“Taglit-Birthright Israel provides a gift of first time, peer group, educational trips to Israel for Jewish young adults ages 18 to 26 from around the world. Taglit Birthright Israel is a unique partnership between private philanthropists through The Birthright Israel Foundation; the people of Israel through the Government of Israel; and Jewish communities around the world (North American Jewish Federations, Keren Hayesod and the Jewish Agency for Israel).”

Well, I am not in their age range but I did discover “some” Jewish heritage, however small… I wonder if I should apply? How do you prove if you have Jewish heritage or not, I certainly do not look Jewish.

Next steps, I will be checking out their events and going to meet some people involved with this organization.  More to come!

Chinese and Jewish Mahjongg Wars…

So, another week has gone by and my Jewish event of the week was, believe it or not MahJongg!

The AJC of San Francisco and the AsianWeek Foundation co-hosted a Chinese Jewish MahJongg event that I attended last night.

There were about 150 total players. It was my virgin Mahjongg experience, believe it or not. I was at the learner’s table and met a few interesting Chinese and Jewish beginners. We had a wonderful teacher named Toby Alice Salk. She taught the basics: i.e. the pieces involved, the rules, and the American or Jewish style of play. Jewish style mahjongg was a bit of surprise so I ask how it made it to the USA. Apparently, a business man brought it back to NYC from China back in the 1800’s. I really need to catch up on history – which I find so fascinating. We also got to preview a short documentary called “Tiles that Bind” that documents Jewish and Chinese ladies playing mahjongg together.

Until next time….;)

So that’s what that building is…the American Jewish Committee

I often walk past the American Jewish Committee on Steurt Street in San Francisco, wondering what it is.  Is it a museum? No, because it is not open to the public and you need an access card to swipe yourself in.  All my curiosity was solved this past Monday when I got the chance to attend an American Jewish Committee Board Meeting!

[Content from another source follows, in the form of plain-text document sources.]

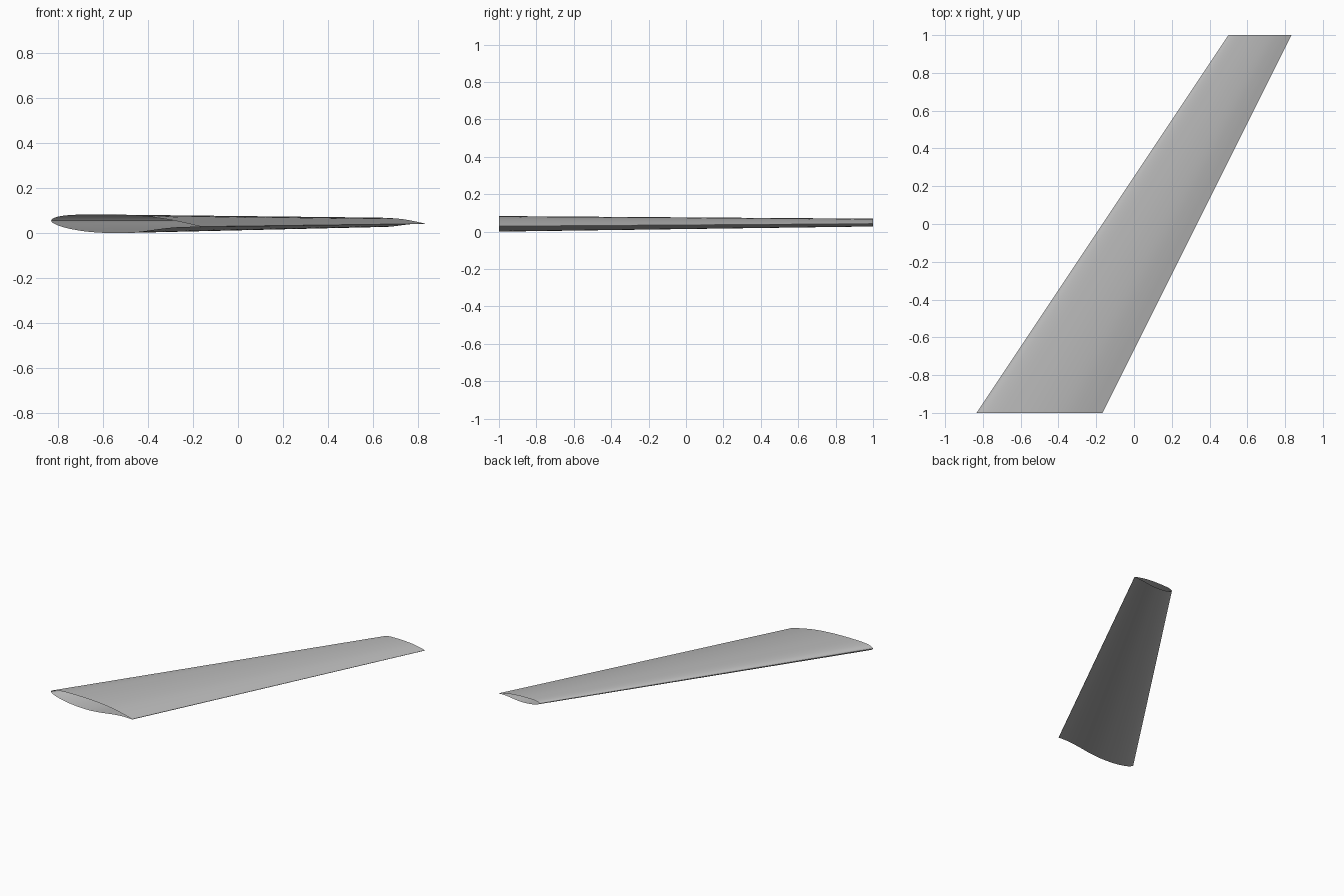
import bpy
import bmesh
from mathutils import Vector

cube = bpy.data.objects.get("Cube")
if cube:
    bpy.data.objects.remove(cube, do_unlink=True)

# Single plain grey
grey = bpy.data.materials.new("plain grey")
grey.use_nodes = True
colour = (0.5, 0.5, 0.5, 1)
grey.diffuse_color = colour
grey.node_tree.nodes["Principled BSDF"].inputs["Base Color"].default_value = colour

LEAD_Z = 0.055
# Root and tip stations: leading edge x, y, chord scale relative to the root
STATIONS = [(-0.833, -1, 1.0), (0.5, -1 + 2, 0.5)]
ROOT_CHORD = 0.667

# Section profiles: chord fraction and height at the root
UPPER = [(0, .055), (.01, .063), (.04, .072), (.12, .080), (.3, .083),
         (.5, .080), (.7, .069), (.85, .052), (1, .029)]
LOWER = [(0, .055), (.01, .047), (.03, .039), (.08, .027), (.15, .016),
         (.25, .006), (.4, 0), (.5, .001), (.6, .007), (.7, .016),
         (.8, .024), (.9, .028), (1, .026)]


def smooth_profile(points, steps=6):
    """Centripetal spline through the profile points."""
    p = [Vector(q) for q in points]
    p = [2 * p[0] - p[1]] + p + [2 * p[-1] - p[-2]]
    result = [p[1]]
    for a, b, c, d in zip(p, p[1:], p[2:], p[3:]):
        ta, tb, tc = ((b - a).length ** .5, (c - b).length ** .5, (d - c).length ** .5)
        m1 = (c - b) + tb * ((b - a) / ta - (c - a) / (ta + tb))
        m2 = (c - b) + tb * ((d - c) / tc - (d - b) / (tb + tc))
        for i in range(1, steps + 1):
            t = i / steps
            result.append((2*t**3 - 3*t**2 + 1) * b + (t**3 - 2*t**2 + t) * m1
                          + (3*t**2 - 2*t**3) * c + (t**3 - t**2) * m2)
    return result


def loft(name, profile, flip=False):
    """Ruled skin from the root section to the tip section."""
    bm = bmesh.new()
    rows = []
    for x, y, scale in STATIONS:
        rows.append([bm.verts.new((x + u * ROOT_CHORD * scale, y,
                                   LEAD_Z + (z - LEAD_Z) * scale)) for u, z in profile])
    root, tip = rows
    for i in range(len(profile) - 1):
        face = bm.faces.new((root[i], root[i + 1], tip[i + 1], tip[i]))
        face.smooth = True
        if flip:
            face.normal_flip()
    mesh = bpy.data.meshes.new(name)
    bm.to_mesh(mesh)
    bm.free()
    mesh.materials.append(grey)
    obj = bpy.data.objects.new(name, mesh)
    bpy.context.collection.objects.link(obj)


# Hollow wing: open at root and tip, creased at the leading edge
loft("wing_upper_skin", smooth_profile(UPPER))
loft("wing_lower_skin", smooth_profile(LOWER), flip=True)
# Thin blunt trailing edge
loft("wing_trailing_edge", [UPPER[-1], LOWER[-1]])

Thanks to Linda Frank, I got invited and was able to freely walk inside.  I met some great people there (i.e. Mervyn Danker, Director of AJC San Francisco, Professor Chen Yiyi, Director of Shanghai Jiaotong University’s Center for Middle Eastern Studies, Bill Epstein, President of AJC San Francisco, and last but not least Ms. Manli Ho, daughter of Chinese diplomat Ho Feng-Shan, who saved over thousands of Jews during the Holocaust by issuing them Visas to Shanghai.

The meeting was informative.  Linda Frank made a presentation on the recent AJC mission to Asia and Professor Chen Yiyi spoke about his work in China around Jewish studies.  I’m making my Jewish connections….:) My journey keeps trekking….until next time.

So…What do you do when you are dating a Jew?

According to Vikki Weiss Goldman, a friend of mine, and her book What to do when you’re Dating a Jew, there are lots of things to remember.

“Learn everything you need to know about the holidays, traditions, beliefs, and culture of the Jew you love . . . and his or her family. From what to order in a Kosher deli to what to wear to a Purim party, this book answers all the questions.”

A great reference to those who like to date inside the tribe…I highly recommend this for general Jewish Education.

Previous Older Entries

Follow

Get every new post delivered to your Inbox.

Join 1,003 other followers